Author explains how upper middle class hoards American dream

​From left, Reeves, Hudson,Rosenfeld and Boshara

​Are you a dream hoarder? If you’re in the “favored fifth” of income distribution, the top 20 percent, you may be, says Richard V. Reeves.

Reeves is a Brookings Institution scholar who wrote the book “Dream Hoarders: How the Upper Middle Class is Leaving Everyone in the Dust, Why That is a Problem, and What to Do About It.”

Let’s say you and your spouse make more than $120,000 a year, and you also have a child. By helping your child succeed, you actually may be denying opportunities for a less fortunate child, Reeves says.

“I am here in part to frame an argument in a way that I hope provokes,” he told the audience at a book event and discussion September 20 at the Washington University in St. Louis’ Brown School.

“What is dream hoarding, and who’s doing it? Dream hoarding is using your position of power – institutional, political or economic power – to rig the system in your favor and/or the favor of your children,” Reeves said. “Who are the dream hoarders? Probably you, as well as me.”

Reeves is a senior fellow in economic studies, director of the Future of the Middle Class Initiative and co-director of the Center on Children and Families at the Brookings Institution. In 2017, Politico named Reeves one of the top 50 thinkers in the U.S. for his work on class and inequality. 

Reeves detailed some ways to reduce opportunity hoarding, and he acknowledged that they would require a change of heart for many: a recognition of privilege among the upper middle class. He proposes curbing exclusionary zoning in residential areas, widening the doors to post-secondary education and abolishing legacy admissions, and opening up internships. 

“Every college placement or internship that goes to one of our kids because of a legacy bias or personal connection is one less available to others,” Reeves writes. “We may not prefer to dwell on the unfairness here, but that’s simply a moral failing on our part.”

The event also included a panel discussion among Reeves, Jake Rosenfeld, associate professor in Washington University in St. Louis’ Sociology Department, and Darrell Hudson, associate professor at the Brown School, with questions form the audience.

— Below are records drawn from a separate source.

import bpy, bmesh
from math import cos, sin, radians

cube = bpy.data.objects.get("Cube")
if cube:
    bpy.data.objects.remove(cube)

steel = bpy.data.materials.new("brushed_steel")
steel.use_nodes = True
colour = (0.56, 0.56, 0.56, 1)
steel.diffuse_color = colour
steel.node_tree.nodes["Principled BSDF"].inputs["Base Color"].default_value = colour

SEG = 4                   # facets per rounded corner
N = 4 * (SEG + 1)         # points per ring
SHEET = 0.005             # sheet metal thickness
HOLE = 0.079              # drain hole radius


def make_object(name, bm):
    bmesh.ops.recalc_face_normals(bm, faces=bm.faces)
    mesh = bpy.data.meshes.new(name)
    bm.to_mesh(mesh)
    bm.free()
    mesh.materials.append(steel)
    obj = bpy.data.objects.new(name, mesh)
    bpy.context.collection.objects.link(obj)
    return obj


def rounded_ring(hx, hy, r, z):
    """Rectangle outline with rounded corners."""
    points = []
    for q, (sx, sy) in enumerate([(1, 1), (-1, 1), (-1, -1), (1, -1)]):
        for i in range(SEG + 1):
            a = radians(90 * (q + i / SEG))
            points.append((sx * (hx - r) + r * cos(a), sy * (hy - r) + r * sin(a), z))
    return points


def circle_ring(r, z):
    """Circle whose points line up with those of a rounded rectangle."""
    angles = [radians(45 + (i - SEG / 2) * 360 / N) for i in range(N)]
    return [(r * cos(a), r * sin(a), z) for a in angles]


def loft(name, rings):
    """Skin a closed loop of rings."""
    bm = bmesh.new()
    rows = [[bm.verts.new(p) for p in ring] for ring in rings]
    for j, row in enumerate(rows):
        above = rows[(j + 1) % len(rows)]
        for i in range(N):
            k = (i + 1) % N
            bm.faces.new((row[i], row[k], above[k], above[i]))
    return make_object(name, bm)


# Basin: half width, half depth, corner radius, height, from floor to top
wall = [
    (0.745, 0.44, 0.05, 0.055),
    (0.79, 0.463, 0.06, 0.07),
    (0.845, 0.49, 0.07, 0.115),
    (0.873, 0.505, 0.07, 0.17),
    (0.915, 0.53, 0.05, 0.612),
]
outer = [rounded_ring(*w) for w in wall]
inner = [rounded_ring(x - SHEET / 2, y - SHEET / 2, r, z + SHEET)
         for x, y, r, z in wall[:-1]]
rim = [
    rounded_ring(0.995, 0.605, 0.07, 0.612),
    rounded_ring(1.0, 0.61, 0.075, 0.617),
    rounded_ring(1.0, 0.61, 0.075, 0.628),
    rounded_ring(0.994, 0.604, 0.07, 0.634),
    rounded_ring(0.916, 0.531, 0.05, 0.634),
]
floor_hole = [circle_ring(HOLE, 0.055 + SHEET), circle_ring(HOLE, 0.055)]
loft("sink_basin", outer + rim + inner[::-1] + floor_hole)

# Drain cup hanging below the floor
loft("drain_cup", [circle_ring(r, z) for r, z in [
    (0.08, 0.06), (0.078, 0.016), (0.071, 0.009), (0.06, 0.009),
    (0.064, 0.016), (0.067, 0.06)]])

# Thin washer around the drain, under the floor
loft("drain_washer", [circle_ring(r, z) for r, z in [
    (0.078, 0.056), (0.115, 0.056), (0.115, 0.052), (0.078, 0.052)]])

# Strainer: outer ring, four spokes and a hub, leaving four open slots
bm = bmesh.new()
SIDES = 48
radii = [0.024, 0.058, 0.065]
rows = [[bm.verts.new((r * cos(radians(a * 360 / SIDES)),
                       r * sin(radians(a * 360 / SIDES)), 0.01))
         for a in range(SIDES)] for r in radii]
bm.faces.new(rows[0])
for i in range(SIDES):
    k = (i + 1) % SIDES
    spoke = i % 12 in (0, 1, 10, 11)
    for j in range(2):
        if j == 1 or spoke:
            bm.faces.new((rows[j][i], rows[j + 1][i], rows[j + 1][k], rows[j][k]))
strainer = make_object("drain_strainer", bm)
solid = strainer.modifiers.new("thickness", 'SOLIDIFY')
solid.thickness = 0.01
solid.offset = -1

Ray Boshara, director of the Center for Household Financial Stability at the Federal Reserve Bank of St. Louis, moderated the panel.

The Center for Social Development and the Center for Household Financial Stability at the Federal Reserve Bank of St. Louis organized the event featuring Reeves. Washington University’s Clark-Fox Policy Institute, Sociology Department, and the Weidenbaum Center on the Economy, Government, and Public Policy served as co-sponsors.

Play the game
Are you a dream hoarder? Play this game to find out. The goal is to see if you can help your own child without hurting the chances of someone else’s. Here’s a sample question: "Your child is applying to your alma mater, but he/she has a low SAT score. You know that your legacy status—and a sizeable donation to the school—will help his/her chances of getting in. Do you make the donation?"